My mother designed and created stockings for my sons for their first Christmas and I was determined to follow in that tradition by making my grandson a stocking too. But here it was late November and the craft store was sold out of stocking kits. What to do? I looked on Amazon and sure enough they had stocking kits and could ship one within the week.
My excitement when the stocking kit arrived with the UPS man quickly turned to panic. I looked in dismay at all those pieces of felt, bits of bric brac and thread.
Where to start? I decided to contact my friend Debbie who is the most artistic and crafty person I know. Thankfully she took pity on me- in fact she seemed more than eager to be my stocking assistant. Debbie helped me make a beautiful stocking for my grandson- well truth be told- I helped her make the stocking. With Debbie’s expertise the stocking turned out even better than I’d hoped.
There are various stories about how Christmas stockings started. It could have come from a European tradition of children leaving carrots and straw in their shoes for the horse Santa Claus rode. Santa took the food for his horse and replaced it with gifts. Later stockings were substituted for shoes. Another legend is about a poor man who was worried his three daughters wouldn’t find husbands because he couldn’t afford dowries for them. He was sure their lack of a spouse would force them into prostitution to support themselves after he died. St. Nick hearing of his plight put gold in his daughter’s stockings on Christmas Eve. The girls had hung their stockings by the fireplace to dry over night.
Whatever the source of the stocking tradition I’m glad my mother made it an important part of our family’s Christmas celebrations for two generations.
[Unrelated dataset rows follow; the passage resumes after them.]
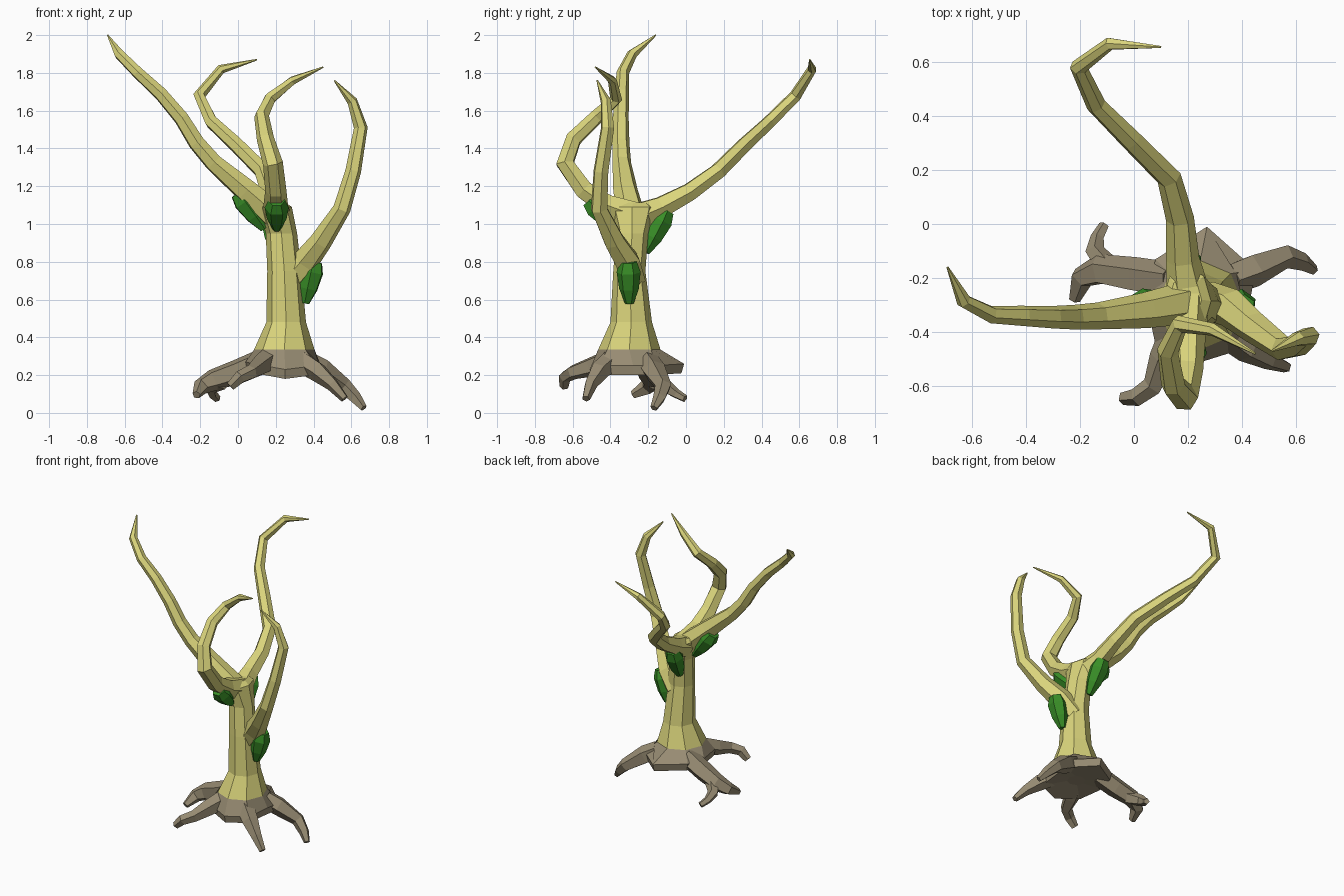
import bpy, math
from mathutils import Vector


def material(name, rgb):
    m = bpy.data.materials.new(name)
    m.diffuse_color = (*rgb, 1)
    return m


BARK = material("olive_bark", (0.70, 0.66, 0.20))
ROOT = material("brown_root", (0.31, 0.26, 0.17))
GREEN = material("green_pod", (0.04, 0.27, 0.02))


def loft(name, rings, mat):
    """Skin equal-length rings of points and cap both ends."""
    n = len(rings[0])
    verts = [tuple(v) for ring in rings for v in ring]
    faces = []
    for k in range(len(rings) - 1):
        for i in range(n):
            j = (i + 1) % n
            faces.append((k * n + i, k * n + j, (k + 1) * n + j, (k + 1) * n + i))
    faces.append(tuple(reversed(range(n))))
    faces.append(tuple(range(len(verts) - n, len(verts))))
    mesh = bpy.data.meshes.new(name)
    mesh.from_pydata(verts, [], faces)
    mesh.materials.append(mat)
    obj = bpy.data.objects.new(name, mesh)
    bpy.context.collection.objects.link(obj)
    return obj


def tube(name, path, mat, sides=6):
    """Tapered low-poly limb along (x, y, z, radius) points."""
    pts = [Vector(p[:3]) for p in path]
    rings, side = [], None
    for i, p in enumerate(pts):
        before = (p - pts[i - 1]).normalized() if i else Vector()
        after = (pts[i + 1] - p).normalized() if i < len(pts) - 1 else Vector()
        t = (before + after).normalized()
        if side is None:
            side = t.cross(Vector((0, 0, 1)))
            if side.length < 0.01:
                side = Vector((1, 0, 0))
        side = (side - t * side.dot(t)).normalized()
        up = t.cross(side)
        r = path[i][3]
        rings.append([p + r * (math.cos(a) * side + math.sin(a) * up)
                      for a in (2 * math.pi * k / sides for k in range(sides))])
    return loft(name, rings, mat)


def oval(cx, cy, z, rx, ry, n=8):
    return [(cx + rx * math.cos(2 * math.pi * k / n),
             cy + ry * math.sin(2 * math.pi * k / n), z) for k in range(n)]


def fuse(body, limbs):
    """Union limbs into the body so no hidden faces remain inside."""
    for limb in limbs:
        mod = body.modifiers.new("join", 'BOOLEAN')
        mod.operation, mod.solver, mod.object = 'UNION', 'EXACT', limb
    bpy.context.view_layer.objects.active = body
    for mod in list(body.modifiers):
        bpy.ops.object.modifier_apply(modifier=mod.name)
    for limb in limbs:
        bpy.data.objects.remove(limb)


# Trunk, flaring at the foot and at the crotch
trunk = loft("trunk_and_branches", [
    oval(0.245, -0.30, 0.335, 0.16, 0.165), oval(0.255, -0.29, 0.48, 0.105, 0.11),
    oval(0.245, -0.30, 0.75, 0.09, 0.085), oval(0.23, -0.285, 0.95, 0.083, 0.085),
    oval(0.195, -0.285, 1.09, 0.09, 0.13), oval(0.19, -0.28, 1.115, 0.06, 0.09)], BARK)

# Root crown: an uneven skirt with a slightly hollow underside
skirt = [(0.43, -0.28, 0.25), (0.45, -0.17, 0.25), (0.27, -0.01, 0.26), (0.08, -0.13, 0.27),
         (0.04, -0.26, 0.27), (0.08, -0.45, 0.26), (0.25, -0.51, 0.23), (0.41, -0.46, 0.25)]
low = [(0.245 + (x - 0.245) * 0.95, -0.29 + (y + 0.29) * 0.95, z - 0.05) for x, y, z in skirt]
crown = loft("root_crown", [oval(0.245, -0.29, 0.225, 0.06, 0.06), low, skirt,
                            oval(0.245, -0.30, 0.335, 0.16, 0.165)], ROOT)

# Branches
branches = {
    "left_branch": [(0.20, -0.29, 1.04, 0.08), (0.04, -0.32, 1.18, 0.066), (-0.13, -0.34, 1.325, 0.05),
                    (-0.22, -0.345, 1.43, 0.046), (-0.30, -0.345, 1.56, 0.042), (-0.41, -0.34, 1.69, 0.038),
                    (-0.53, -0.335, 1.80, 0.033), (-0.63, -0.285, 1.90, 0.028), (-0.69, -0.16, 2.0, 0.004)],
    "back_branch": [(0.20, -0.25, 1.04, 0.08), (0.18, -0.13, 1.09, 0.062), (0.17, 0.02, 1.17, 0.052),
                    (0.13, 0.17, 1.28, 0.046), (-0.01, 0.31, 1.42, 0.042), (-0.14, 0.44, 1.54, 0.037),
                    (-0.205, 0.58, 1.68, 0.033), (-0.09, 0.667, 1.82, 0.025), (0.10, 0.655, 1.87, 0.004)],
    "front_branch": [(0.20, -0.28, 1.05, 0.08), (0.20, -0.42, 1.10, 0.065), (0.20, -0.54, 1.18, 0.056),
                     (0.185, -0.64, 1.32, 0.053), (0.145, -0.595, 1.45, 0.046), (0.125, -0.47, 1.57, 0.04),
                     (0.17, -0.37, 1.665, 0.034), (0.29, -0.39, 1.76, 0.024), (0.45, -0.48, 1.83, 0.004)],
    "right_branch": [(0.27, -0.28, 0.70, 0.07), (0.355, -0.31, 0.80, 0.072), (0.44, -0.38, 0.91, 0.06),
                     (0.55, -0.46, 1.08, 0.047), (0.61, -0.45, 1.28, 0.042), (0.65, -0.415, 1.51, 0.037),
                     (0.605, -0.425, 1.65, 0.028), (0.51, -0.47, 1.76, 0.004)],
}
fuse(trunk, [tube(name, path, BARK) for name, path in branches.items()])

# Roots, with a fork at the back left
roots = {
    "right_back_root": [(0.36, -0.20, 0.27, 0.06), (0.44, -0.17, 0.225, 0.064), (0.56, -0.12, 0.14, 0.045),
                        (0.62, -0.14, 0.08, 0.035), (0.665, -0.17, 0.025, 0.02)],
    "right_front_root": [(0.34, -0.40, 0.27, 0.06), (0.42, -0.46, 0.22, 0.055),
                         (0.50, -0.505, 0.15, 0.036), (0.565, -0.53, 0.075, 0.022)],
    "left_front_root": [(0.16, -0.40, 0.28, 0.065), (0.11, -0.50, 0.245, 0.055), (0.07, -0.60, 0.215, 0.04),
                        (0.01, -0.64, 0.19, 0.035), (-0.04, -0.645, 0.14, 0.025)],
    "left_back_root": [(0.13, -0.21, 0.275, 0.07), (0.0, -0.19, 0.22, 0.068), (-0.13, -0.17, 0.175, 0.06),
                       (-0.195, -0.20, 0.14, 0.045), (-0.22, -0.28, 0.095, 0.022)],
    "left_back_root_fork": [(-0.09, -0.17, 0.17, 0.05), (-0.145, -0.10, 0.135, 0.037),
                            (-0.135, -0.05, 0.10, 0.026), (-0.11, -0.005, 0.075, 0.02)],
}
fuse(crown, [tube(name, path, ROOT, 5) for name, path in roots.items()])

# Green pods tucked under each branch, from bottom point to top point
pods = {
    "left_pod": ((0.14, -0.295, 0.975), (0.0, -0.305, 1.165)),
    "back_pod": ((0.20, -0.215, 0.85), (0.18, -0.105, 1.07)),
    "front_pod": ((0.205, -0.37, 0.975), (0.205, -0.515, 1.125)),
    "right_pod": ((0.355, -0.30, 0.58), (0.405, -0.305, 0.80)),
}
for name, (a, b) in pods.items():
    a, b = Vector(a), Vector(b)
    tube(name, [(*a.lerp(b, f), r) for f, r in
                ((0, 0.024), (0.35, 0.052), (0.75, 0.064), (1, 0.045))], GREEN)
I’m also thankful to my generous friend Debbie who helped me insure that a third generation of our family could be part of the stocking tradition too.
Other posts about Christmas…….